In the Republic, right from the foundation of the State, a Gaelic Nationalist myth was purveyed which sought to establish a solid pedigree for a Roman Catholic/Celtic/Irish identity. Other contributions to this island’s heritage were downgraded, if not completely ignored. Although it was obviously realised from the outset that such a self-image was fundamentally flawed, it seemed better to maintain silence rather than risk upsetting this newly-found identity. How else could one account for the fact that for 80 years after the foundation of the Gaelic League there did not exist a complete textbook of early Irish history and academics, so-called “serious scholars”, continued to promote the completely fabricated dynasty of the “Northern Ui Neill” and to downgrade the history of the Cruthin, the native British Pretani? In the South the time had come, as Bob Quinn suggested, when the Irish people “must develop the confidence to dismantle the unitary myth that has served its honourable purpose and replace it with the diverse richness that lies within.”

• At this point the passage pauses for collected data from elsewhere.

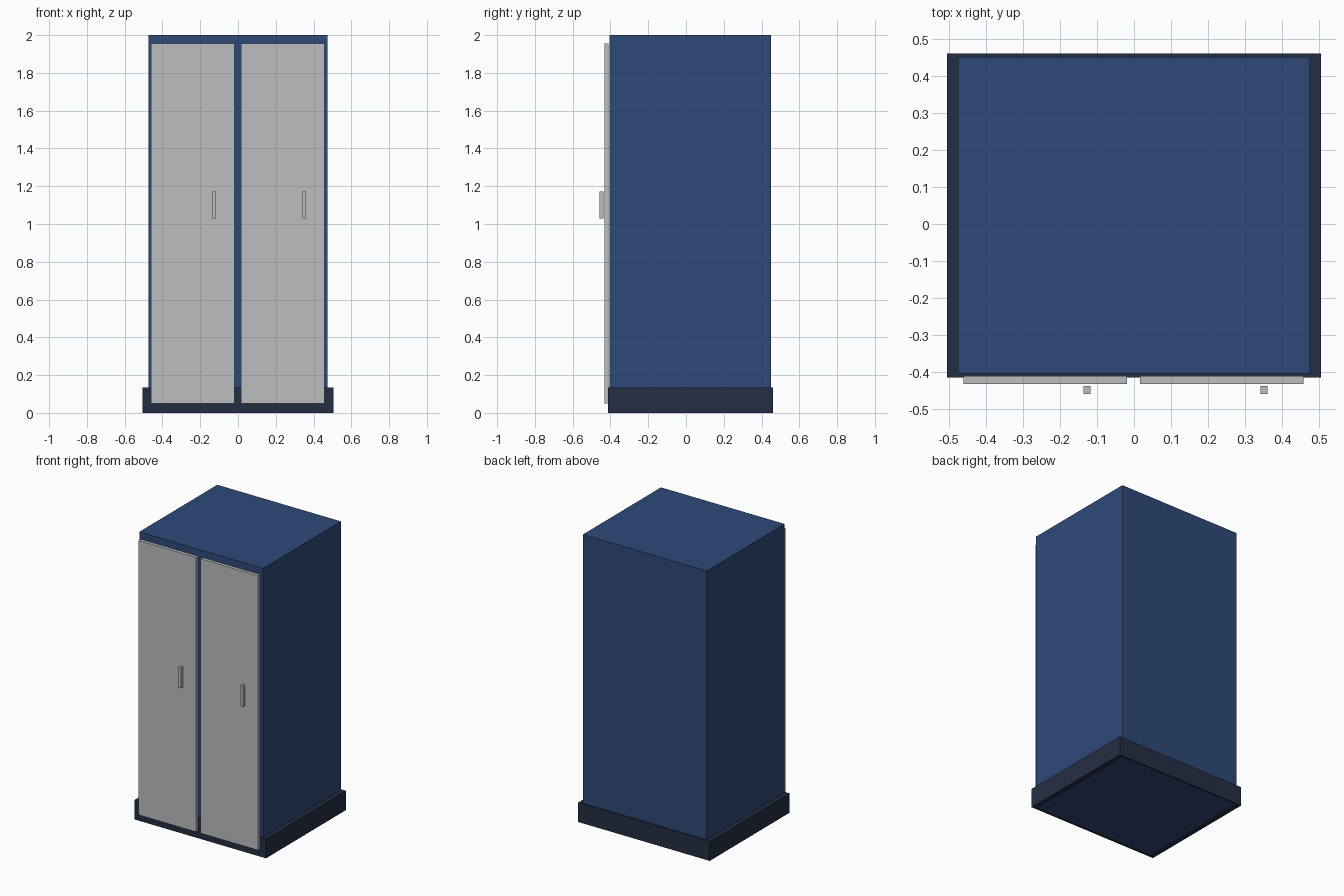
import bpy

if "Cube" in bpy.data.objects:
    bpy.data.objects.remove(bpy.data.objects["Cube"])


def material(name, srgb):
    lin = [((c / 255 + 0.055) / 1.055) ** 2.4 for c in srgb]
    m = bpy.data.materials.new(name)
    m.diffuse_color = (*lin, 1)
    m.use_nodes = True
    m.node_tree.nodes["Principled BSDF"].inputs["Base Color"].default_value = m.diffuse_color
    return m


BLUE = material("cabinet blue", (46, 73, 121))
NAVY = material("dark navy", (36, 46, 67))
GREY = material("door grey", (188, 189, 192))


def box(name, x, y, z, mat):
    bpy.ops.mesh.primitive_cube_add(
        size=1, location=[(a + b) / 2 for a, b in (x, y, z)])
    o = bpy.context.object
    o.name = name
    o.scale = [b - a for a, b in (x, y, z)]
    bpy.ops.object.transform_apply(location=False, rotation=False, scale=True)
    o.data.materials.append(mat)
    return o


# Main cabinet
box("cabinet_body", (-0.475, 0.475), (-0.404, 0.451), (0.005, 2), BLUE)

# Plinth: four skirting boards around the foot
for side, x in (("left", (-0.505, -0.475)), ("right", (0.475, 0.505))):
    box("plinth_" + side, x, (-0.414, 0.461), (0, 0.135), NAVY)
box("plinth_front", (-0.475, 0.475), (-0.414, -0.404), (0, 0.135), NAVY)
box("plinth_back", (-0.475, 0.475), (0.451, 0.461), (0, 0.135), NAVY)

# Doors with standing handles
for side, x0, hx in (("left", -0.46, -0.127), ("right", 0.016, 0.351)):
    box("door_" + side, (x0, x0 + 0.441), (-0.432, -0.41), (0.05, 1.955), GREY)
    box("handle_" + side, (hx - 0.01, hx + 0.01), (-0.459, -0.438), (1.03, 1.173), GREY)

In Northern Ireland, a dislike of anything ‘Irish’, and a subservience to ‘English’ history within the schools, had left the Protestant community there not only unaware of most aspects of Irish history, but, more significantly, without any real understanding of the history of their own country. Yet Ulster’s historical and cultural heritage was not only extremely rich and varied, but contained within it the proof of the common identity of the Northerners, indeed of all the people of the British Isles, the Isles of the Pretani. Slowly, as contemporary flawed history was called into question and a new awareness emerged to challenge the Academic Suppression, the facts of their history, for once, rather than dividing them, offered the hope of uniting the Ulster People at last.
This concludes The Ulster People